“What’s most surprising are the number of homeless,” agree Dick Hertel, a volunteer at St. Matthew Parish’s St. Vincent de Paul Conference, and Sandy Zajdel, president of the conference.

Zajdel says that a decade ago the conference handed out a handful of lunches for the homeless every week. Now it’s 35 to 40 sack lunches a day, except for Wednesdays, when the Blue Bus comes to the parish and St. Vincent de Paul volunteers use its stoves to cook up 80 to 200 hot lunches for the area needy.

This conference, founded in 1969 on the centennial of the founding of the Portland St. Vincent de Paul Council, had within 30 years grown to be the largest in the Portland Council in terms of food and beds delivered.

Today the conference does even more. An average of 20 volunteers a day, Monday through Friday, staff the food pantry and drive the truck and two vans needed to collect donated food from Costco, Whole Foods, Winco and other outlets. They distribute between 500 and 600 boxes of food every month.

So far this year, with two months still to be counted, they’ve helped 6,435 families with food, with some of those families consisting of nine or more members. They’ve also distributed more than $82,000 in rent assistance and $50,000 in utility assistance.

The conference served 49,248 people last year.

“I love it,” says Zajdel, who admits she was drafted to be president. She has worked for the church all her life but says this has been the most fulfilling. “It’s energizing,” she says.

For Hertel, the care that the neediest show one another also touches him. He was alerted to a potential problem situation earlier this month, but when he investigated he found one of the homeless men helping another out with a beard trim.

Zajdel says an important part of her job is reminding volunteers that their Vincentian mission is to see the face of Christ in everyone they serve. “And to be the face of Christ,” she adds.

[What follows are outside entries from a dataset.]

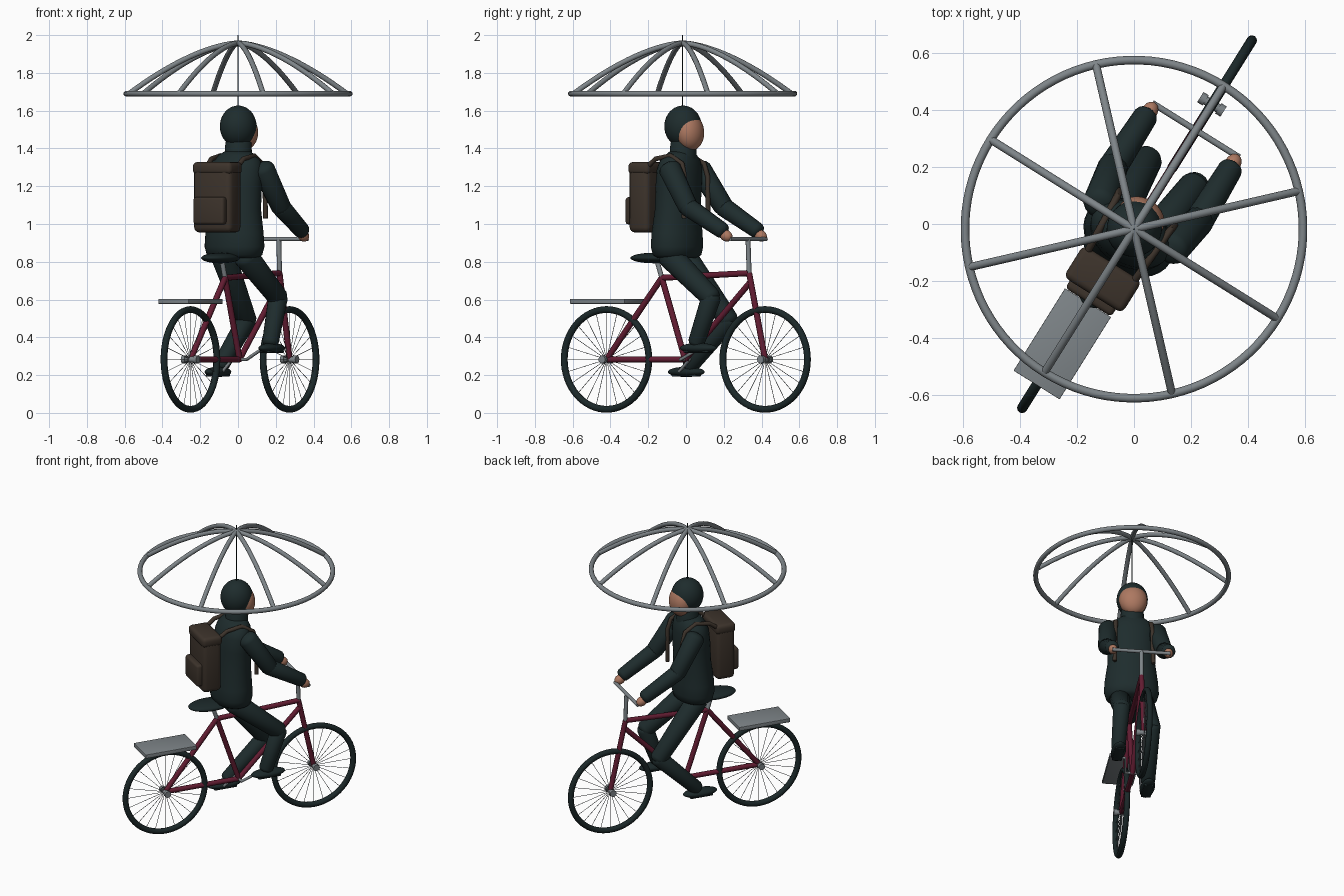
import bpy, bmesh, math
from mathutils import Matrix, Vector

if "Cube" in bpy.data.objects:
    bpy.data.objects.remove(bpy.data.objects["Cube"], do_unlink=True)

# Local frame: +x is riding direction, +y is the rider's left
HEADING = math.radians(58)
FRAME = Matrix.Translation((0.008, -0.005, 0)) @ Matrix.Rotation(HEADING, 4, 'Z')
CANOPY = Matrix.Translation((0, -0.018, 0)) @ Matrix.Rotation(HEADING, 4, 'Z')


def material(name, rgb):
    m = bpy.data.materials.new(name)
    m.use_nodes = True
    m.diffuse_color = (*rgb, 1)
    m.node_tree.nodes["Principled BSDF"].inputs["Base Color"].default_value = (*rgb, 1)
    return m


CLOTH = material("dark_cloth", (0.013, 0.025, 0.026))
RUBBER = material("black_rubber", (0.011, 0.021, 0.022))
RED = material("burgundy_paint", (0.125, 0.012, 0.032))
METAL = material("grey_metal", (0.21, 0.235, 0.25))
SKIN = material("skin", (0.42, 0.19, 0.12))
BROWN = material("brown_canvas", (0.046, 0.033, 0.024))


def finish(ob, mat, frame=FRAME, angle=40):
    ob.data.materials.clear()
    ob.data.materials.append(mat)
    ob.matrix_world = frame
    bpy.ops.object.select_all(action='DESELECT')
    ob.select_set(True)
    bpy.context.view_layer.objects.active = ob
    if ob.type == 'CURVE':
        bpy.ops.object.convert(target='MESH')
    bpy.ops.object.shade_smooth_by_angle(angle=math.radians(angle))
    return ob


def tube(name, paths, r, mat, cyclic=False, radii=None, res=4, frame=FRAME):
    """Round tubes along one or more point paths."""
    cu = bpy.data.curves.new(name, 'CURVE')
    cu.dimensions = '3D'
    cu.bevel_depth, cu.bevel_resolution, cu.use_fill_caps = r, res, True
    for path in paths:
        s = cu.splines.new('POLY')
        s.points.add(len(path) - 1)
        for i, p in enumerate(path):
            s.points[i].co = (*p, 1)
            s.points[i].radius = radii[i] if radii else 1
        s.use_cyclic_u = cyclic
    ob = bpy.data.objects.new(name, cu)
    bpy.context.collection.objects.link(ob)
    return finish(ob, mat, frame)


def limb(name, a, b, ra, rb, mat):
    """Tapered tube with rounded ends."""
    a, b = Vector(a), Vector(b)
    d = (b - a).normalized()
    steps = [math.radians(t) for t in (80, 55, 30, 0)]
    pts = [a - d * ra * 0.6 * math.sin(t) for t in steps]
    rad = [ra * math.cos(t) for t in steps]
    pts += [b + d * rb * 0.6 * math.sin(t) for t in reversed(steps)]
    rad += [rb * math.cos(t) for t in reversed(steps)]
    return tube(name, [pts], 1, mat, radii=rad, res=6)


def mesh_object(name, bm, mat, angle=40):
    bmesh.ops.recalc_face_normals(bm, faces=bm.faces)
    me = bpy.data.meshes.new(name)
    bm.to_mesh(me)
    bm.free()
    ob = bpy.data.objects.new(name, me)
    bpy.context.collection.objects.link(ob)
    return finish(ob, mat, angle=angle)


def ellipsoid(name, c, size, mat, pitch=0):
    bm = bmesh.new()
    m = (Matrix.Translation(c) @ Matrix.Rotation(math.radians(pitch), 4, 'Y')
         @ Matrix.Diagonal((*size, 1)))
    bmesh.ops.create_uvsphere(bm, u_segments=32, v_segments=20, radius=1, matrix=m)
    return mesh_object(name, bm, mat, 80)


def box(name, c, size, bevel, mat):
    bm = bmesh.new()
    bmesh.ops.create_cube(bm, size=1, matrix=Matrix.Translation(c) @ Matrix.Diagonal((*size, 1)))
    bmesh.ops.bevel(bm, geom=bm.edges[:], offset=bevel, segments=3, profile=0.5, affect='EDGES')
    return mesh_object(name, bm, mat)


def stack(name, rings, mat, n=32):
    """Closed body from stacked ellipses (z, centre x, half depth, half width)."""
    bm = bmesh.new()
    loops = []
    for z, cx, a, b in rings:
        loops.append([bm.verts.new((cx + a * math.cos(t), b * math.sin(t), z))
                      for t in (2 * math.pi * i / n for i in range(n))])
    for lo, hi in zip(loops, loops[1:]):
        for i in range(n):
            j = (i + 1) % n
            bm.faces.new((lo[i], lo[j], hi[j], hi[i]))
    bm.faces.new(loops[0])
    bm.faces.new(loops[-1])
    return mesh_object(name, bm, mat, 60)


def on_circle(c, r, t):
    return (c[0] + r * math.cos(t), 0, c[2] + r * math.sin(t))


# Wheels
AXLE_Z = 0.283
for side, x in (("front", 0.5), ("rear", -0.49)):
    hub = (x, 0, AXLE_Z)
    turn = [2 * math.pi * i / 64 for i in range(64)]
    tube(side + "_tyre", [[on_circle(hub, 0.264, t) for t in turn]], 0.018, RUBBER, cyclic=True)
    tube(side + "_spokes", [[hub, on_circle(hub, 0.255, 2 * math.pi * i / 24)] for i in range(24)],
         0.0015, METAL, res=1)
    tube(side + "_hub", [[(x, -0.048, AXLE_Z), (x, 0.048, AXLE_Z)]], 0.016, METAL)
    tube(side + "_axle_nuts", [[(x, s * 0.026, AXLE_Z), (x, s * 0.048, AXLE_Z)] for s in (-1, 1)],
         0.021, METAL)

# Bicycle frame
REAR, FRONT = (-0.49, 0, AXLE_Z), (0.5, 0, AXLE_Z)
CRANK, SEAT, HEAD = (0, 0, AXLE_Z), (-0.145, 0, 0.715), (0.4, 0, 0.74)
tube("bicycle_frame", [[REAR, CRANK], [REAR, SEAT], [CRANK, SEAT], [SEAT, HEAD],
                       [CRANK, (0.405, 0, 0.69)], [HEAD, FRONT]], 0.016, RED)
tube("seat_post", [[SEAT, (-0.18, 0, 0.82)]], 0.013, METAL)
tube("stem", [[HEAD, (0.393, 0, 0.92)]], 0.013, METAL)
tube("handlebar", [[(0.393, -0.18, 0.92), (0.393, 0.18, 0.92)]], 0.011, METAL)
ellipsoid("saddle", (-0.19, 0, 0.82), (0.142, 0.082, 0.028), RUBBER)
box("rear_rack", (-0.489, 0, 0.59), (0.34, 0.19, 0.025), 0.002, METAL)

# Cranks
for side, s, px, pz in (("left", 1, -0.07, 0.222), ("right", -1, 0.1, 0.328)):
    tube(side + "_crank", [[(0, 0, AXLE_Z), (0, s * 0.045, AXLE_Z), (px, s * 0.06, pz),
                            (px, s * 0.11, pz)]], 0.009, METAL)

# Legs and shoes
for side, s, knee, ankle, shoe in (
        ("left", 1, (0.215, 0.09, 0.49), (-0.03, 0.1, 0.25), (-0.055, 0.1, 0.217)),
        ("right", -1, (0.225, -0.1, 0.61), (0.138, -0.107, 0.375), (0.15, -0.108, 0.343))):
    limb(side + "_thigh", (-0.05, s * 0.07, 0.83), knee, 0.067, 0.054, CLOTH)
    limb(side + "_shin", knee, ankle, 0.052, 0.044, CLOTH)
    ellipsoid(side + "_shoe", shoe, (0.112, 0.045, 0.027), RUBBER)
    box(side + "_sole", (shoe[0], shoe[1], shoe[2] - 0.018), (0.15, 0.06, 0.014), 0.005, RUBBER)

# Torso, collar and head
stack("jacket", [(0.82, -0.05, 0.09, 0.13), (0.835, -0.05, 0.115, 0.157), (0.88, -0.05, 0.125, 0.17),
                 (0.95, -0.05, 0.122, 0.165), (1.08, -0.045, 0.11, 0.147), (1.2, -0.04, 0.11, 0.15),
                 (1.29, -0.035, 0.105, 0.152), (1.335, -0.03, 0.092, 0.138),
                 (1.365, -0.025, 0.075, 0.105), (1.385, -0.02, 0.06, 0.07)], CLOTH)
stack("collar", [(1.33, -0.015, 0.072, 0.075), (1.43, -0.01, 0.068, 0.07), (1.445, -0.01, 0.06, 0.062)],
      CLOTH)
ellipsoid("hood", (-0.013, 0, 1.517), (0.1, 0.096, 0.11), CLOTH)
ellipsoid("face", (0.03, 0, 1.488), (0.071, 0.087, 0.1), SKIN, pitch=-6)

# Arms and hands
for side, s in (("left", 1), ("right", -1)):
    elbow = (0.13, s * 0.178, 1.09)
    limb(side + "_upper_arm", (0.0, s * 0.15, 1.29), elbow, 0.06, 0.053, CLOTH)
    limb(side + "_forearm", elbow, (0.342, s * 0.175, 0.965), 0.051, 0.043, CLOTH)
    ellipsoid(side + "_hand", (0.364, s * 0.172, 0.938), (0.036, 0.028, 0.03), SKIN, pitch=25)

# Backpack
box("backpack", (-0.222, 0, 1.14), (0.125, 0.235, 0.37), 0.028, BROWN)
box("backpack_lid", (-0.222, 0, 1.295), (0.132, 0.242, 0.065), 0.022, BROWN)
box("backpack_pocket", (-0.293, 0, 1.07), (0.05, 0.19, 0.145), 0.015, BROWN)
for side, s in (("left", 1), ("right", -1)):
    tube(side + "_shoulder_strap",
         [[(-0.18, s * 0.095, 1.3), (-0.12, s * 0.1, 1.345), (-0.025, s * 0.105, 1.362),
           (0.05, s * 0.11, 1.32), (0.07, s * 0.115, 1.25), (0.072, s * 0.115, 1.15),
           (0.068, s * 0.12, 1.03)]], 0.013, BROWN)

# Umbrella skeleton
RING_R, RING_Z, TOP_Z = 0.592, 1.69, 1.958
tube("umbrella_ring", [[(RING_R * math.cos(t), RING_R * math.sin(t), RING_Z)
                        for t in (2 * math.pi * i / 96 for i in range(96))]],
     0.015, METAL, cyclic=True, frame=CANOPY)
ribs = []
for k in range(8):
    a = k * math.pi / 4
    ribs.append([(RING_R * t * math.cos(a), RING_R * t * math.sin(a),
                  TOP_Z - (TOP_Z - RING_Z) * t ** 1.6) for t in (i / 16 for i in range(17))])
tube("umbrella_ribs", ribs, 0.014, METAL, frame=CANOPY)
tube("umbrella_pole", [[(0, 0, 1.55), (0, 0, 2.0)]], 0.003, RUBBER, frame=CANOPY)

It was Dick Hertel’s father, Raymond Hertel, who founded the conference. “I helped my dad for years, but now that I’ve started volunteering regularly I’m in awe of all the situations that come up, and how they get resolved,” says Dick Hertel. “Sometimes they come in without hope. I can’t imagine how humbling it must be.”

In addition to the food distribution, the conference can point people in the right direction for assistance, from food stamps to shelters for victims of domestic violence.

That morning, Hertel had seen a client in tears. A volunteer simply said, “We’ll help.”

Twenty or more volunteers help out every day, Monday through Friday.

Zajdel thinks the strong base of volunteers is partly because of the parish’s tradition of volunteering with St. Vincent de Paul, but also because of the strong support from the clergy here.

Because so many people help out, it means that volunteers can get time off over the year — meaning that vacations are still possible. “Although we do have shortages, between illnesses and traveling,” says Hertel. “But this morning three new volunteers walked in the door.”

On another morning that same week, seven new volunteers arrived.

Foy Gonzàlez, a member of St. Anthony Parish in Forest Grove, says he began volunteering when he was out of a job and had some extra time after dropping his children off at St. Matthew School. “The experience here, working with the older people, is very nice,” he says. “They are all so positive, always with a smile.”

Amanda McGraw, 90, says the work keeps her young. She also volunteers as a lector and eucharistic minister.

In addition to St. Matthew parishioners (probably 80 percent of whom are retirees, estimates Zajdel) members of the Latter Day Saints community, students from St. Matthew School, and clients and a supervisor come from a nearby brain trauma rehabilitation house might be helping out. Some local corporations encourage employees to volunteer, and it’s often those same large businesses that provide matching funds for donations.

“We’d fall on our faces if it weren’t for the generosity of parishioners, not just giving time but also money,” says Zajdel.

A number of volunteers at the conference are quietly working to solve other aspects of the needs in Hillsboro and the rolling countryside around them. The conference members have reached out to civic leaders, the police and others in the community to advocate for solutions to homelessness and for addressing the needs of the homeless.

The volunteers know they’re doing good — both for those they’re helping and for their own relationship with God. “Because you see God everywhere here,” says Zajdel.

Kristen Hannum